PG is a capillary-proliferative neoplasm, which does not cause pain. It often exists as stalked or semipedunculated polyps, the color is generally dark black or bright red. The surface is frequently ulcerated. PGs occur on the skin or mucous membrane, and mucosal PGs usually occur in the oral cavity. They seldom develop in the digestive tract , however when they do, they can be a cause of gastrointestinal hemorrhage. Although the pathogenesis remains unknown, infection or irritation-induced granulation is suggested to be concerned, because 38–70.5% of patients are reported to have a history of infection or trauma. Many patients with PG in the oral cavity have experienced chronic irritation such as ill-fitting dental appliances, bites, or sharp teeth. In the gastrointestinal tract, mucosal damage from fish bones or exposure to gastric acid can be chronic irritation which generates PG; whereas, there are also some reports of PG which developed without any trauma or identified trigger (5). Histopathologically, PG is a polypoid hemangioma characterized by a lobular arrangement of capillaries at the base with enlarged vascular endothelial cells and inflammatory cell infiltration in the stroma.

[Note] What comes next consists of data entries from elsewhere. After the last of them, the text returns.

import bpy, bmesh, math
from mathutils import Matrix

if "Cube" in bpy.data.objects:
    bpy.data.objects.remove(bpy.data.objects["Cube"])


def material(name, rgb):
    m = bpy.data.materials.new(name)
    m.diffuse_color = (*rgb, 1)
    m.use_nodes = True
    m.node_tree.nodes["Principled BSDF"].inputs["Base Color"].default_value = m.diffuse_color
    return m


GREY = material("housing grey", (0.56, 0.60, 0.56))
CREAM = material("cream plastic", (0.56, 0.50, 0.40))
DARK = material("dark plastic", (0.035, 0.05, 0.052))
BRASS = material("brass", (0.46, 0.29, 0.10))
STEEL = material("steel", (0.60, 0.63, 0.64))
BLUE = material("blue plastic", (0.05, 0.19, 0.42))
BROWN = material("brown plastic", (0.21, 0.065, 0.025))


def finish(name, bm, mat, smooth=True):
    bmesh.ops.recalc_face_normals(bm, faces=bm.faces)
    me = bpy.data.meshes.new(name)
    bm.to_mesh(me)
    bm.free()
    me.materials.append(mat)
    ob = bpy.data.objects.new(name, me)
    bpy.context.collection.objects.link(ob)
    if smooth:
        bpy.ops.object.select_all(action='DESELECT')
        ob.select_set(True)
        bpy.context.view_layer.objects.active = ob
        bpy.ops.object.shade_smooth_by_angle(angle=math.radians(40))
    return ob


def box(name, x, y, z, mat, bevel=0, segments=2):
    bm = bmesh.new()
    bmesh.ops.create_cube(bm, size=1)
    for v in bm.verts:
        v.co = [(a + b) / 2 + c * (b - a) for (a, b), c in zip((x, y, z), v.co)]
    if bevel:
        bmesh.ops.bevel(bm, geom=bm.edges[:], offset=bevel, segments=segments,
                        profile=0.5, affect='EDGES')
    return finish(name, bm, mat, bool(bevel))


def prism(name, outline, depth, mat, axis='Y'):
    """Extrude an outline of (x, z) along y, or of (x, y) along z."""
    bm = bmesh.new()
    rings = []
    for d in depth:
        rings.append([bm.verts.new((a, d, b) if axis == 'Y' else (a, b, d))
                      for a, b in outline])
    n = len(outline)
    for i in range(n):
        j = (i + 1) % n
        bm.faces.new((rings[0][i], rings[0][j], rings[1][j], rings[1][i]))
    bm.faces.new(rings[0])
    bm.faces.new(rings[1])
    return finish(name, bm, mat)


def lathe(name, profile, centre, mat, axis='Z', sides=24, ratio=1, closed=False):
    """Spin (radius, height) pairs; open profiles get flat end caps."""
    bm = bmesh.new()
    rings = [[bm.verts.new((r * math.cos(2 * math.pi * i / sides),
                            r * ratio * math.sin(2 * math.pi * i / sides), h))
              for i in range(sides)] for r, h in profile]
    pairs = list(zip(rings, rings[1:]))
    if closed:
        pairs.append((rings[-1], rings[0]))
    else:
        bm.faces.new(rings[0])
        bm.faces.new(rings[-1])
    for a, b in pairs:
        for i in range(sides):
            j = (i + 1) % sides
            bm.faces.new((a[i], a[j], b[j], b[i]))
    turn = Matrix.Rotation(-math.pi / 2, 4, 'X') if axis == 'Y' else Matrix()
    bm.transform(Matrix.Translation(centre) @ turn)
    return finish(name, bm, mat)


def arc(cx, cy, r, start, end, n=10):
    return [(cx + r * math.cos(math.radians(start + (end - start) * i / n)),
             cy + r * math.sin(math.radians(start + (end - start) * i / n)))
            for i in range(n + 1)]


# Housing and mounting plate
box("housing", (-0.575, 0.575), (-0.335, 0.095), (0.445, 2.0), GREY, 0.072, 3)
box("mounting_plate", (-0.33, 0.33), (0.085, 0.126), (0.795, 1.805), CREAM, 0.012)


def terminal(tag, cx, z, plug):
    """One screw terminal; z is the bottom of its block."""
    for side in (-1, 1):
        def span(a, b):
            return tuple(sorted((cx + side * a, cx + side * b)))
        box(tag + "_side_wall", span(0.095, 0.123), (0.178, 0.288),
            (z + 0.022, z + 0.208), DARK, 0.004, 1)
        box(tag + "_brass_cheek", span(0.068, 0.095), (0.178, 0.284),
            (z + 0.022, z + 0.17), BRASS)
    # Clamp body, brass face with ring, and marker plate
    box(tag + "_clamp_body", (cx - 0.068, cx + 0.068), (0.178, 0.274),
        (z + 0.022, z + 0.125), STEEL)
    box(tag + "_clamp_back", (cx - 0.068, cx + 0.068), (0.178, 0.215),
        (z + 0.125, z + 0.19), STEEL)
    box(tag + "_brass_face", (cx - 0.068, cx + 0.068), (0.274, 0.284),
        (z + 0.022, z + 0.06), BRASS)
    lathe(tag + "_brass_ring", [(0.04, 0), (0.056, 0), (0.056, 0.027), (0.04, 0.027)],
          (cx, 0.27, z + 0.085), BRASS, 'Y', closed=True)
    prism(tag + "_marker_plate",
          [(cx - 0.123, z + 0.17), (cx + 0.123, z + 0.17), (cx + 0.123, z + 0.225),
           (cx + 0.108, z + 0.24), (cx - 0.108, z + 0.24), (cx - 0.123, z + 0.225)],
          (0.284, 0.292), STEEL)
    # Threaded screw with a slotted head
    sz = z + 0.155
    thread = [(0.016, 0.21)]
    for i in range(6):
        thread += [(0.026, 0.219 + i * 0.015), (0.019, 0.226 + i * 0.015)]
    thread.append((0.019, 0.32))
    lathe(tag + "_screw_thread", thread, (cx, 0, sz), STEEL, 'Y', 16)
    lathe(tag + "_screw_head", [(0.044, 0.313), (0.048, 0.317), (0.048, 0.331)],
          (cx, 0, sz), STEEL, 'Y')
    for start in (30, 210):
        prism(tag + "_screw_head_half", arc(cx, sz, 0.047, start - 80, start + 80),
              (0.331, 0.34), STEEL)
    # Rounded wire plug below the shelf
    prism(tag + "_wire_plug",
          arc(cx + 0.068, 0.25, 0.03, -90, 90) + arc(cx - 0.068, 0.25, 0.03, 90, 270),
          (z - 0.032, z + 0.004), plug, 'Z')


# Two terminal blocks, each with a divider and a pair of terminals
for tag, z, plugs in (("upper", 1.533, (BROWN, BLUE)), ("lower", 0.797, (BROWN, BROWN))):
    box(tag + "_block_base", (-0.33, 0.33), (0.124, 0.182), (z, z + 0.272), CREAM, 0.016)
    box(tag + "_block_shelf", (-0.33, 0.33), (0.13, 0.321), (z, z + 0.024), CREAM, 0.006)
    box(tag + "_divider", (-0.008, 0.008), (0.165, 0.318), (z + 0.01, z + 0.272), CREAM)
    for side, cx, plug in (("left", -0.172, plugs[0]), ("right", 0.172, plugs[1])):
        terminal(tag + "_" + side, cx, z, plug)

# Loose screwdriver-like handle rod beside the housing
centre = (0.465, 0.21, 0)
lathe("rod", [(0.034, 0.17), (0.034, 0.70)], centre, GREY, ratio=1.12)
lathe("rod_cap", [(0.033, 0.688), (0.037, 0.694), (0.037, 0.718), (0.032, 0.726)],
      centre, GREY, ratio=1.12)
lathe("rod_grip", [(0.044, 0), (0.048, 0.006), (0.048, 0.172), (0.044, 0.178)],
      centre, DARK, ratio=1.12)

PG in the small intestine is a rare entity. Our search of the PubMed database revealed only 44 reported cases of small intestinal PG . Small intestinal PG is often found as a cause of obscure gastrointestinal bleeding, and capsule endoscopy is the modality that is most likely to effectively detect PG. Surgery or EMR are usually recommended as diagnostic therapies.
Adult intussusception is relatively rare, which occupies 5% of all cases of intussusception. As a cause of mechanical bowel obstructions in adults, it accounts for only 1–5%. The condition differs in many aspects from child intussusception. Child intussusception is generally primary and benign. 80% of the patients can be successfully treated via pneumatic or hydrostatic reduction of the intussusception. On the other hand, almost 90% of adult intussusception are due to a pathologic lead point, such as polyps, benign and malignant tumors, colonic diverticulum, Meckel’s diverticulum and postoperative adhesions, commonly discovered during operation . Because of large proportion of structural anomalies and the high risk of malignancy, approximately 65% [7, 8], surgical resection is most frequently chosen as the treatment .
In our case, the patient was suffering from progressive anemia and small bowel obstruction due to intussusception. Although we considered performing capsule endoscopy or enteroscopy to make an accurate diagnosis, we decided not to, considering the patients situation. Instead, we performed small bowel resection as a diagnostic therapy and the pathology confirmed the diagnosis of PG. In our search of the PubMed database, 3 reported cases of small intestinal PG were associated with intussusception, and only 1 case was complicated by progressive anemia, which required transfusion [10,11,12]. Surgery was performed in all cases.